LIBRARIANS WITH HICKEYS are the stars of this week's BIG STIR DIGITAL SINGLE! Credit the keen ears of BSR co-founder Christina Bulbenko for tuning in to the Akron, Ohio's classic-but-timeless power pop sound even before their debut double A-side starting commanding the airwaves of some of our favorite DJs, and pinning them down for this equally-brilliant followup pairing. “Black Velvet Dress” b/w “Alex” are out Friday, July 12 and available for pre-order now!
LIBRARIANS WITH HICKEYS having crawled from the wreckage of a post-industrial Akron, Ohio, decided to stick around the Midwest and eventually formed a band. They paradoxically could only have come from both 1989 and 2019, both of which are true.*
Digging deep into the wellspring of Power Pop for inspiration, with a shot of Indie Rock, “Black Velvet Dress” b/w “Alex” marks a Big Stir Records chapter in the Librarians With Hickeys narrative arc, building on the momentum** of their debut single “Until There Was You” and “And Then She's Gone” which showcased the twin guitar jangle and chime of Ray Carmen (vocals/guitar) and Mike Crooker (guitar/backing vocals), the melodic groove of Andrew Wilco (Bass) and the rhythmic backbone of Rob Crossley (drums).
“Black Velvet Dress” charges straight out of the blocks with a snare fill and feedback that signals that it means business. The opening couplet announces “I heard you were giving a funeral today / you were mourning the death of another morning alone.” Then, in the chorus, the instant after the insistent title hook and sing-a-long harmony vocals delivers the goods, Crooker channels his-inner Brian May with a guitar line he's been dying to use since 1974. Watch your step, as the bridge sets-up an emotional big-bang payoff with smashed glasses littering the floor.

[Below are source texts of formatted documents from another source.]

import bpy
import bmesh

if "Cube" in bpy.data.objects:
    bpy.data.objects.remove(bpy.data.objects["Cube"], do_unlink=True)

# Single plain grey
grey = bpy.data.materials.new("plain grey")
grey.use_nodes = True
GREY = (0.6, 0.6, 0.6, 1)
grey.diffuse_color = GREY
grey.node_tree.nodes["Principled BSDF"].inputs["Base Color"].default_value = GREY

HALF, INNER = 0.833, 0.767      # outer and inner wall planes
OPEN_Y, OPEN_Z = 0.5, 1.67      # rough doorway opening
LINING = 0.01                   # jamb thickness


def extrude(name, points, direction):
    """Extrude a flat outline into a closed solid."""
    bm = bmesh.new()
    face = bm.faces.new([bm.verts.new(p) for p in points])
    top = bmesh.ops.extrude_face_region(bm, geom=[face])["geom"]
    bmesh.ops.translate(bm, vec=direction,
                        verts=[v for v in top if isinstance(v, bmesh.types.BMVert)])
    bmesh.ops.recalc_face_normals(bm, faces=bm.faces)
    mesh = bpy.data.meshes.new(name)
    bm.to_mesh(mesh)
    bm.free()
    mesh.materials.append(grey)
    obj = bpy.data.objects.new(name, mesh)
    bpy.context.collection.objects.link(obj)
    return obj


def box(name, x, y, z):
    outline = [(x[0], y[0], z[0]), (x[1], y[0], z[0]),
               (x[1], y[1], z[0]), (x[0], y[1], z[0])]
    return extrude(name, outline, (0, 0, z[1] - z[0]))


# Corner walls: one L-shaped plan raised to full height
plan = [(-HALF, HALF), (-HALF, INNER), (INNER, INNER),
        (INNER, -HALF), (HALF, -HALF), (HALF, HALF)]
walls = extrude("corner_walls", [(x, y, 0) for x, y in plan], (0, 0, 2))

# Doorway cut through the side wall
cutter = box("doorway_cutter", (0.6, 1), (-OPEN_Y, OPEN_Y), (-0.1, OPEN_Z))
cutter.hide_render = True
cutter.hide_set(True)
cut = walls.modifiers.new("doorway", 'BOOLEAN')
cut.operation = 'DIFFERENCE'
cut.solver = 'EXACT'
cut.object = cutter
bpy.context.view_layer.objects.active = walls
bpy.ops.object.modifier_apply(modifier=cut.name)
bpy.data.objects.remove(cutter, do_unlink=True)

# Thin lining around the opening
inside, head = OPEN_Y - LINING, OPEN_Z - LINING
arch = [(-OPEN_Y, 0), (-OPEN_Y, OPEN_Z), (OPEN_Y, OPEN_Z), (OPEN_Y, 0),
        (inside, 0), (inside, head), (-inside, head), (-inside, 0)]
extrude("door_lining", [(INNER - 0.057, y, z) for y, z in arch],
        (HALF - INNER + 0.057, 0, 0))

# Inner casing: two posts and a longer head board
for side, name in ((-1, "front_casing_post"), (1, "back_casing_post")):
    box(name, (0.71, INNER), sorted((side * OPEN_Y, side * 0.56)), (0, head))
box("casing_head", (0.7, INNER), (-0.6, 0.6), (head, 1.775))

“Alex” switches gears, building from its acoustic intro into a mid-tempo jangle with Carmen's haunting layered vocals ethereally guiding the song. The atmospheric “jack-in-the-box” piano and violin leads the song into a hazy reverb-drenched fade-out worthy of a David Lynch film.

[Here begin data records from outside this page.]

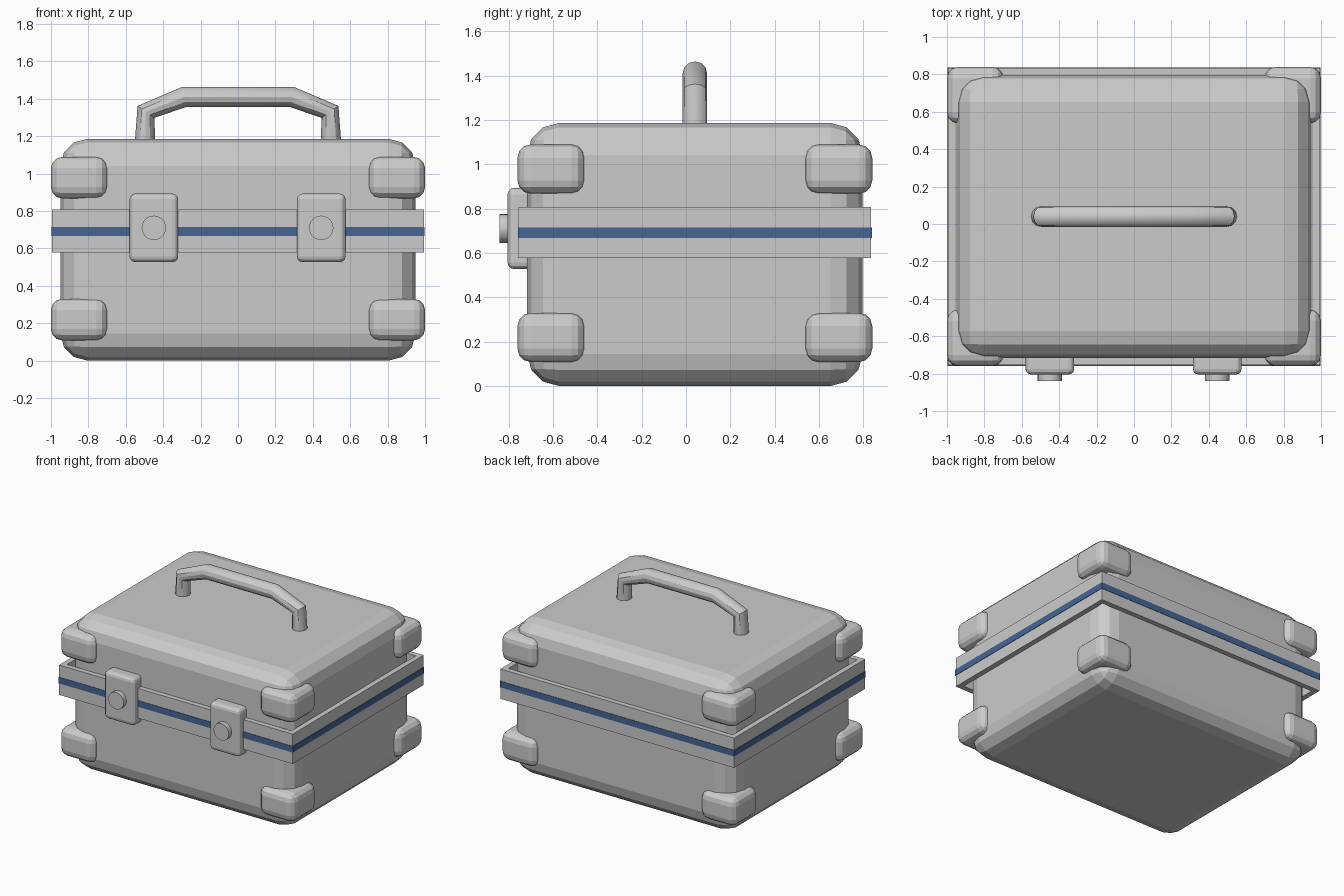
import bpy, bmesh

if "Cube" in bpy.data.objects:
    bpy.data.objects.remove(bpy.data.objects["Cube"])

CY = 0.04  # depth centre of the case body


def box(name, lo, hi, bevel=0.0, segs=3):
    """Box between two corners, optionally rounded."""
    bm = bmesh.new()
    bmesh.ops.create_cube(bm, size=1)
    for v in bm.verts:
        v.co = [(a + b) / 2 + c * (b - a) for a, b, c in zip(lo, hi, v.co)]
    if bevel:
        bmesh.ops.bevel(bm, geom=bm.edges[:], offset=bevel, segments=segs,
                        profile=0.5, affect='EDGES', clamp_overlap=True)
    return finish(name, bm)


def finish(name, bm):
    bmesh.ops.recalc_face_normals(bm, faces=bm.faces[:])
    me = bpy.data.meshes.new(name)
    bm.to_mesh(me)
    bm.free()
    ob = bpy.data.objects.new(name, me)
    bpy.context.collection.objects.link(ob)
    return ob


def frame(name, hx, hy, z0, z1, t):
    """Rectangular hollow frame with wall thickness t."""
    bm = bmesh.new()
    loops = []
    for inset, z in ((0, z0), (0, z1), (t, z1), (t, z0)):
        x, y = hx - inset, hy - inset
        loops.append([bm.verts.new((sx * x, CY + sy * y, z))
                      for sx, sy in ((-1, -1), (1, -1), (1, 1), (-1, 1))])
    for i in range(4):
        a, b = loops[i], loops[(i + 1) % 4]
        for j in range(4):
            k = (j + 1) % 4
            bm.faces.new((a[j], a[k], b[k], b[j]))
    return finish(name, bm)


# Case body
box("case_body", (-0.95, CY - 0.757, 0), (0.95, CY + 0.757, 1.186), 0.145, 3)

# Middle band and blue stripe
frame("middle_band", 0.994, 0.795, 0.578, 0.807, 0.04)
stripe = frame("blue_stripe", 0.997, 0.798, 0.667, 0.715, 0.02)
blue = bpy.data.materials.new("blue")
blue.diffuse_color = (0.06, 0.13, 0.3, 1)
blue.use_nodes = True
blue.node_tree.nodes["Principled BSDF"].inputs["Base Color"].default_value = blue.diffuse_color
stripe.data.materials.append(blue)

# Corner guards
for zn, z0 in (("lower", 0.108), ("upper", 0.867)):
    for xn, sx in (("left", -1), ("right", 1)):
        for yn, sy in (("front", -1), ("back", 1)):
            xs = sorted((sx * 0.697, sx * 1.0))
            ys = sorted((CY + sy * 0.497, CY + sy * 0.8))
            box(f"corner_guard_{zn}_{yn}_{xn}", (xs[0], ys[0], z0),
                (xs[1], ys[1], z0 + 0.222), 0.06, 3)

# Latches with round buttons
for side, x in (("left", -0.45), ("right", 0.445)):
    box(f"latch_{side}", (x - 0.13, -0.805, 0.527), (x + 0.13, -0.69, 0.893), 0.03, 3)
    bpy.ops.mesh.primitive_cylinder_add(vertices=24, radius=0.065, depth=0.08,
                                        location=(x, -0.80, 0.71),
                                        rotation=(1.5707963, 0, 0))
    bpy.context.object.name = f"latch_button_{side}"
    bpy.ops.object.shade_smooth_by_angle()

# Carry handle: round tube along a bent path
path = [(-0.497, 1.16), (-0.492, 1.33), (-0.287, 1.41)]
path += [(-x, z) for x, z in reversed(path)]
cu = bpy.data.curves.new("carry_handle", 'CURVE')
cu.dimensions = '3D'
cu.bevel_depth = 0.055
cu.bevel_resolution = 4
cu.use_fill_caps = True
sp = cu.splines.new('POLY')
sp.points.add(len(path) - 1)
for p, (x, z) in zip(sp.points, path):
    p.co = (x, CY, z, 1)
handle = bpy.data.objects.new("carry_handle", cu)
bpy.context.collection.objects.link(handle)
bpy.ops.object.select_all(action='DESELECT')
handle.select_set(True)
bpy.context.view_layer.objects.active = handle
bpy.ops.object.convert(target='MESH')
bpy.ops.object.shade_smooth_by_angle()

Lyrically, both songs feature protagonists talking to themselves in mirrors – “Alex” poignantly follows an overheard conversation of a man struggling overcome self-doubt in the face of adversity and to convince himself (and the listener) to stand up for his dignity and well-being. “Black Velvet Dress” comes at it from a different angle, with our heroine not having any of it and putting on her “best party dress” and having a hell of a time for herself and nobody else.
For this recording, the band employed its usual DIY approach in the “studio” (a.k.a. Mike's family room) which involves a Rube Goldberg-like contraption that utilizes a dodgy laptop computer, some ancient software and a pile of gaffer-taped microphones, situated right next to the year-round Christmas tree and a seemingly endless pile of cassettes demos left over from mysterious time-travelers from 1989***

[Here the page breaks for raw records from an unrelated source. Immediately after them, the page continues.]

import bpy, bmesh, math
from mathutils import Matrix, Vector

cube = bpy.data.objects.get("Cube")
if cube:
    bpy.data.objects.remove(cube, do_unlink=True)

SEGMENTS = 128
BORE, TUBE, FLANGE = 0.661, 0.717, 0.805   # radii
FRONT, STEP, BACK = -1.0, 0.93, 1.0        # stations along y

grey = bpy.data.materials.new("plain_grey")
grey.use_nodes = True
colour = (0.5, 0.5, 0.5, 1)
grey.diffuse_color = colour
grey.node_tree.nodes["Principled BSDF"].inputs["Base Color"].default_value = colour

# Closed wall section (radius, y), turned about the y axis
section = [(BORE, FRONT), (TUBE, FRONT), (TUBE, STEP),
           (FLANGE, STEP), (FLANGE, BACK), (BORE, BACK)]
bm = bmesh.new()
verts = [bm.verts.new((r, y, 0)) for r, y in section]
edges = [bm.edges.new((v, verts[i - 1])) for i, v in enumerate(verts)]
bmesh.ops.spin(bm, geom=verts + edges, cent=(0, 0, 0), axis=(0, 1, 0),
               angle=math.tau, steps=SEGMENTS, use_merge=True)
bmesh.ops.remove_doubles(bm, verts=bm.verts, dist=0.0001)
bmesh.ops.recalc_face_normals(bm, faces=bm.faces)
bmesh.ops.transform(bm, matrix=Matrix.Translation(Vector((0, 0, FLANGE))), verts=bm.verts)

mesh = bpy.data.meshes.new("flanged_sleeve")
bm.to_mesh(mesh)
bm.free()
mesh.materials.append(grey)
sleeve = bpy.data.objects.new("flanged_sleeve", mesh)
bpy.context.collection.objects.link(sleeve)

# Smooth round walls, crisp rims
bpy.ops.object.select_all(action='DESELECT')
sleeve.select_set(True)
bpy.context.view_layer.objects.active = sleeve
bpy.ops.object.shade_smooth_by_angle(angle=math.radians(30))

They are hard at work on a full album which should be done... soon.
* (The short version is Mike and Rob played in a band together, and Ray managed them for a short while. Then Mike produced a record for Ray who had his own prolific solo career. A few years later Rob and Drew played together in a completely different band that Mike also produced. Then many years later Mike, Rob and Drew were in yet another completely different band. Finally, Ray, Mike, Rob and Drew all joined the same band at the same time. The longer version is much, much more complicated and involves a flow chart that Pete Frame would throw his hands up in despair at – and therefore, can't be reproduced here).
** (The worldwide response to that first single was surprising to the band, who assumed that there must be another band with the same name who happened to release a single with the same song titles at the exact same time. When informed this was not the case, they were still not convinced. However, it was only when Big Stir Records offered to release their next single, that they began to come around to the idea that all of the airplay and positive reviews were true, although Rob still makes a convincing case for Doppelgangers).
*** (It turns out under later inspection that they were in fact Crooker's demos from 1989, but he has no recollection of writing or recording them, leading to the obvious conclusion that he was replaced by a time-traveler.)